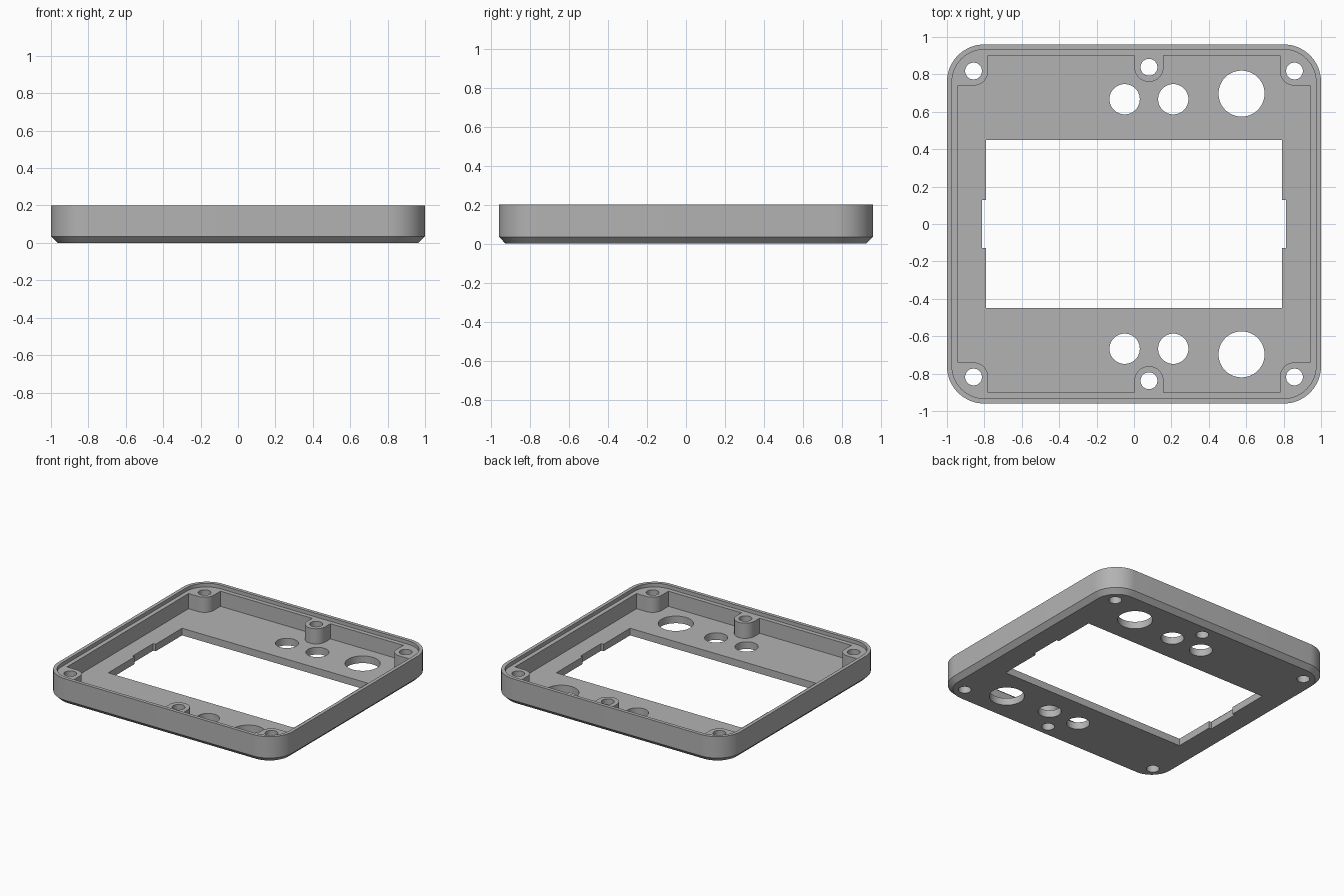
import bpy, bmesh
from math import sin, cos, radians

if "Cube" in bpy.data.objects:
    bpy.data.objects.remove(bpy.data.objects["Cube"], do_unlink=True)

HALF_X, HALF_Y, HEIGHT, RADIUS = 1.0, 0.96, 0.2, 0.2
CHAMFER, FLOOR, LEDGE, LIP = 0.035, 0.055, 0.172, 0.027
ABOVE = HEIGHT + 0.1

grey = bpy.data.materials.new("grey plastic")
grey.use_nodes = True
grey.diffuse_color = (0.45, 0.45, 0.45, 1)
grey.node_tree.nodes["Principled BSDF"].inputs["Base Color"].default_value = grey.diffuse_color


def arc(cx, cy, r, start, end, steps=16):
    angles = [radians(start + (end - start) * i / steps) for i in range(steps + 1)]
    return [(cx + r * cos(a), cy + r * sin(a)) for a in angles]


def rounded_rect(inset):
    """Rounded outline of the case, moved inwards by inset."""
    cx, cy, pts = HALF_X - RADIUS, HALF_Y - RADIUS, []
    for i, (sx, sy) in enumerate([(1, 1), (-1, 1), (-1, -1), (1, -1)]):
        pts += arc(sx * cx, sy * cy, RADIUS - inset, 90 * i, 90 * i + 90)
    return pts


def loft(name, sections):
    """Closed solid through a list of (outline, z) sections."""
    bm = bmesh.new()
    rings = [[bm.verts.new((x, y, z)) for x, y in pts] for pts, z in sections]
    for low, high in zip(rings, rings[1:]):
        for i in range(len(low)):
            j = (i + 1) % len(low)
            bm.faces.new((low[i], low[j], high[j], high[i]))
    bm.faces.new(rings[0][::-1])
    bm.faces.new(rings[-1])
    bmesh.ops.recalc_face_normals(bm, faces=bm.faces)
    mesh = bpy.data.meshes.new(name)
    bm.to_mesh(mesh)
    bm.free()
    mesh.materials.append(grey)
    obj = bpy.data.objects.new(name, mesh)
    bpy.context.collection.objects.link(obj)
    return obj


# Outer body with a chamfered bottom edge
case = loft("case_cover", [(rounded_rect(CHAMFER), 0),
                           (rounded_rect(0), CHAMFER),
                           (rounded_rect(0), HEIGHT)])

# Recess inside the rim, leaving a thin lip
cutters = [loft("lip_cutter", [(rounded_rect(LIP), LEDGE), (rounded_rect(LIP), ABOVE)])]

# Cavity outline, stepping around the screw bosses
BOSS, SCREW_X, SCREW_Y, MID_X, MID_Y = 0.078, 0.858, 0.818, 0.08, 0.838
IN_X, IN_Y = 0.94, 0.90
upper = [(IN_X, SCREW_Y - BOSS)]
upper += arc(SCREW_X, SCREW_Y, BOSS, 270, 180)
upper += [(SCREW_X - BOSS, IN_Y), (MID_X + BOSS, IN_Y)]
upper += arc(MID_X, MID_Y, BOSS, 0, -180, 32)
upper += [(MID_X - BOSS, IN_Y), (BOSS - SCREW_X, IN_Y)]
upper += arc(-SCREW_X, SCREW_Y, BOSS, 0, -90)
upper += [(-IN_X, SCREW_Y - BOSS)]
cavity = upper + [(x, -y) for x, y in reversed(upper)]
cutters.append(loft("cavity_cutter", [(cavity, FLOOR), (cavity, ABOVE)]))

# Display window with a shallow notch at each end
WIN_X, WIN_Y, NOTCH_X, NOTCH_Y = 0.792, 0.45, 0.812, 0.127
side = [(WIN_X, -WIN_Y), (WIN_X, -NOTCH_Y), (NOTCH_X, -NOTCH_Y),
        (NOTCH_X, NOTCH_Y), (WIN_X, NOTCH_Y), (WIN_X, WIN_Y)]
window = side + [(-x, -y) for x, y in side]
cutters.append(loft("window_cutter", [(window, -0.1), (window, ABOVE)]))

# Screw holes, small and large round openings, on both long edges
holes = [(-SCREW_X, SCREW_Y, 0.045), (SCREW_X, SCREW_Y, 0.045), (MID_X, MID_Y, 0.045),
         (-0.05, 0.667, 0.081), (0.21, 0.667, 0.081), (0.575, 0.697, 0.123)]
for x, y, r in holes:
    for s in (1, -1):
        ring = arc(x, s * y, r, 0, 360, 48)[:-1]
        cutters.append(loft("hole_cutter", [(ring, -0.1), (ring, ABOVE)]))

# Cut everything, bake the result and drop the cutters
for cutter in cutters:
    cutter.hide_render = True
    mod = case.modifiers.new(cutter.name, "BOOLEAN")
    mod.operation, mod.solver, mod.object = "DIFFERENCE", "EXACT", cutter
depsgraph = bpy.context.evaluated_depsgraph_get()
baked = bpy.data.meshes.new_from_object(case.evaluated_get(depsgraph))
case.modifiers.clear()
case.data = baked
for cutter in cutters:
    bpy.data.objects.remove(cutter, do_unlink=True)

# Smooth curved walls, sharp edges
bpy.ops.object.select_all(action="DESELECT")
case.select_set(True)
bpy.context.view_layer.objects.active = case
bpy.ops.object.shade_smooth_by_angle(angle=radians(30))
•••
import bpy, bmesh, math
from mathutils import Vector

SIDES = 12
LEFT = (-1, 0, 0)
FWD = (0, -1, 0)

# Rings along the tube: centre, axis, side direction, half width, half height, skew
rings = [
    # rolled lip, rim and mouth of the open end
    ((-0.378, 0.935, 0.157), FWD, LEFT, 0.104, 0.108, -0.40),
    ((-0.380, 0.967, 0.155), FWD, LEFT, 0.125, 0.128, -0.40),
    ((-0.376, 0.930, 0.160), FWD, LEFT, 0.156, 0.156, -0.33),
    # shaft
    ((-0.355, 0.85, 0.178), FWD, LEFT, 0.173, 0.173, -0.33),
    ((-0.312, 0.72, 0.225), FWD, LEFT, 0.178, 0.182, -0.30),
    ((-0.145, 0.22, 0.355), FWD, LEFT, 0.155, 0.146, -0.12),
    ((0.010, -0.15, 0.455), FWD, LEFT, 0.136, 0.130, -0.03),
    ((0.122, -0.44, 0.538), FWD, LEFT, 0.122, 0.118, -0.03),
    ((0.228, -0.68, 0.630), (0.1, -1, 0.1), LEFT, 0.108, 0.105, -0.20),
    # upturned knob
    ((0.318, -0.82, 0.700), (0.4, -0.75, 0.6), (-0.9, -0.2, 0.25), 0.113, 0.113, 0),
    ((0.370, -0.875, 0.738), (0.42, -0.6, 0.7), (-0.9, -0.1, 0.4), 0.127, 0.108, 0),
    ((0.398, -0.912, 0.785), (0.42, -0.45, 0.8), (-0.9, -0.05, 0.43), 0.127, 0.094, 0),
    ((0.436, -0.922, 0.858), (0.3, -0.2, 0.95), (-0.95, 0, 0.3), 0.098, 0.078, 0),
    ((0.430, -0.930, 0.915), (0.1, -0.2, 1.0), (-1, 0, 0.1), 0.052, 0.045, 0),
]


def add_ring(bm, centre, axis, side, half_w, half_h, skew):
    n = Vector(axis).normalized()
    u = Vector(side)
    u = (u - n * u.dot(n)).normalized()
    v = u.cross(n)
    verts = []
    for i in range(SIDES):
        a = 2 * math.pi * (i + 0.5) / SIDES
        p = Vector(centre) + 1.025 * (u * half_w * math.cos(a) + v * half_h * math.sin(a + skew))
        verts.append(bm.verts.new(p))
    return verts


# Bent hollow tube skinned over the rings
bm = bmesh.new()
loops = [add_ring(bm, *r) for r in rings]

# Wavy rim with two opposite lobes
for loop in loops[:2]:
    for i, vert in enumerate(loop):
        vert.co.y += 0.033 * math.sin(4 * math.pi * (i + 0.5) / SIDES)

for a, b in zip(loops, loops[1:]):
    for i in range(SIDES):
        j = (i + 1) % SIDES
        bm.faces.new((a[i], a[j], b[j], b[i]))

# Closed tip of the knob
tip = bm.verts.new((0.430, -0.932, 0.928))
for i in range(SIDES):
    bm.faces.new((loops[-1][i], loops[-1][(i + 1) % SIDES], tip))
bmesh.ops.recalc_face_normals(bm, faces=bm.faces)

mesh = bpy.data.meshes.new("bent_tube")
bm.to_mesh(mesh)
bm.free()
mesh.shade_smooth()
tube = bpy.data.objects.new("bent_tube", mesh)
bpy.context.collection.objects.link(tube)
•••
Required action:
Report the count of lines in the entries that contain "holes". Nothing else should be given.

Written response:
3